Taxpayer wins appeal re £10,000 termination payment
The tribunal considered whether or nor a termination payment made to a taxpayer upon leaving her employment was subject to tax. The taxpayer in this case had been employed as a clinical scientist in 1996, the terms of her employment were governed by a letter sent from the employer and an attached document entitled ‘Terms and Conditions of Employment’. The letter and accompanying document had been signed by both parties.

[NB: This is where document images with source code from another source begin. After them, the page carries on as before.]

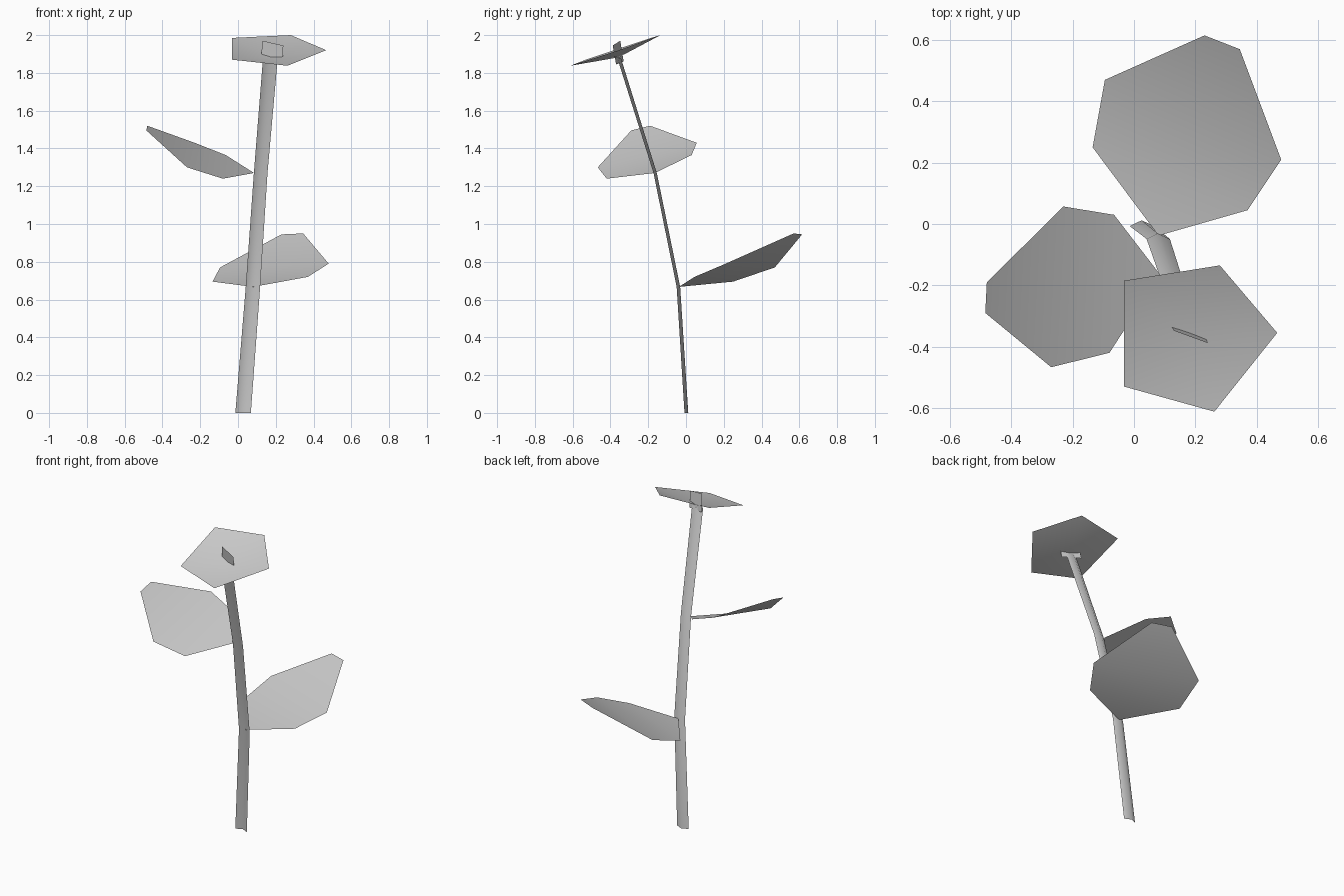
import bpy
import bmesh
from mathutils import Vector

cube = bpy.data.objects.get("Cube")
if cube:
    bpy.data.objects.remove(cube, do_unlink=True)

GREY = (0.6, 0.6, 0.6, 1.0)
mat = bpy.data.materials.new("plain grey")
mat.use_nodes = True
mat.diffuse_color = GREY
mat.node_tree.nodes["Principled BSDF"].inputs["Base Color"].default_value = GREY


def sheet(name, points, faces, up, smooth=True):
    """Thin surface from points, with its faces turned towards 'up'."""
    bm = bmesh.new()
    verts = [bm.verts.new(p) for p in points]
    for f in faces:
        face = bm.faces.new([verts[i] for i in f])
        face.smooth = smooth
    bm.normal_update()
    for face in bm.faces:
        if face.normal.dot(Vector(up)) < 0:
            face.normal_flip()
    mesh = bpy.data.meshes.new(name)
    bm.to_mesh(mesh)
    bm.free()
    mesh.materials.append(mat)
    obj = bpy.data.objects.new(name, mesh)
    bpy.context.collection.objects.link(obj)
    return obj


# Stem: shallow folded strip swept along a bent path, ridge at the back
path = [(0.028, 0, 0), (0.08, -0.042, 0.667), (0.121, -0.165, 1.27), (0.172, -0.355, 1.875)]
section = [(-0.042, -0.007), (-0.003, 0.012), (0.04, -0.008)]
widths = [1, 0.93, 0.88, 0.95]
stem_points = [(x + w * dx, y + w * dy, z)
               for (x, y, z), w in zip(path, widths) for dx, dy in section]
stem_faces = [(r + c, r + c + 1, r + c + 4, r + c + 3)
              for r in range(0, 9, 3) for c in range(2)]
sheet("stem", stem_points, stem_faces, (0, -1, 0))

# Leaves: base, lower pair, upper pair, blunt tip pair
leaf_faces = [(0, 1, 2), (1, 3, 4, 2), (3, 5, 6, 4)]
back_leaf = [(0.08, -0.038, 0.667),
             (-0.135, 0.25, 0.695), (0.37, 0.045, 0.72),
             (-0.095, 0.47, 0.77), (0.48, 0.21, 0.79),
             (0.23, 0.615, 0.945), (0.345, 0.57, 0.95)]
side_leaf = [(0.085, -0.165, 1.27),
             (-0.08, -0.42, 1.24), (-0.065, 0.03, 1.365),
             (-0.27, -0.467, 1.30), (-0.23, 0.057, 1.43),
             (-0.485, -0.29, 1.495), (-0.48, -0.19, 1.52)]
sheet("back_leaf", back_leaf, leaf_faces, (0, 0, 1))
sheet("side_leaf", side_leaf, leaf_faces, (0, 0, 1))

# Flower: five-sided shallow cup around the stem tip
rim = [(-0.033, -0.185, 1.985), (0.28, -0.135, 2.0), (0.467, -0.355, 1.92),
       (0.262, -0.612, 1.838), (-0.033, -0.53, 1.87)]
centre = [(0.175, -0.357, 1.882)]
sheet("flower_cup", centre + rim, [(0, i + 1, (i + 1) % 5 + 1) for i in range(5)], (0, 0, 1))

# Flower centre: small upright plate through the cup
plate = [(0.13, -0.348, 1.97), (0.24, -0.388, 1.945),
         (0.235, -0.37, 1.845), (0.12, -0.33, 1.86)]
sheet("flower_centre", plate, [(0, 1, 2, 3)], (0, -1, 0), False)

Some seven years later in 2003, the taxpayer who had been promoted in the interim to a project manager was advised that the company was restructuring and received a request to take on responsibility for data management in addition to her regular duties. There was some dispute over the amount of work these ‘management’ duties would involve. The initial letter and terms of employment had not been updated.
Ultimately, the employee took the view that these changes were not acceptable and sent a letter to the Human Resources Manager saying that she regarded herself as having been constructively dismissed. The employers considered the letter as a resignation, however a one time termination payment was agreed between both parties and the sum of almost £10,000 was paid to the taxpayer less income tax and Class 1 national insurance contributions.
The taxpayer declared on her 2003/4 return that the payment was not chargeable to income tax. HMRC amended the return to charge tax on the payment and the matter was appealed by the taxpayer. The tribunal had to decide if the payment was ‘earnings’ or whether it was exempt from income tax as a termination payment and exempt from tax (the payment was under the £30,000 limit).
The tribunal decided that on the basis of the evidence received, the taxpayer had been constructively dismissed and that the payment compromised any future claim for wrongful dismissal. The tribunal agreed that the payment was exempt from income tax and the appeal was allowed.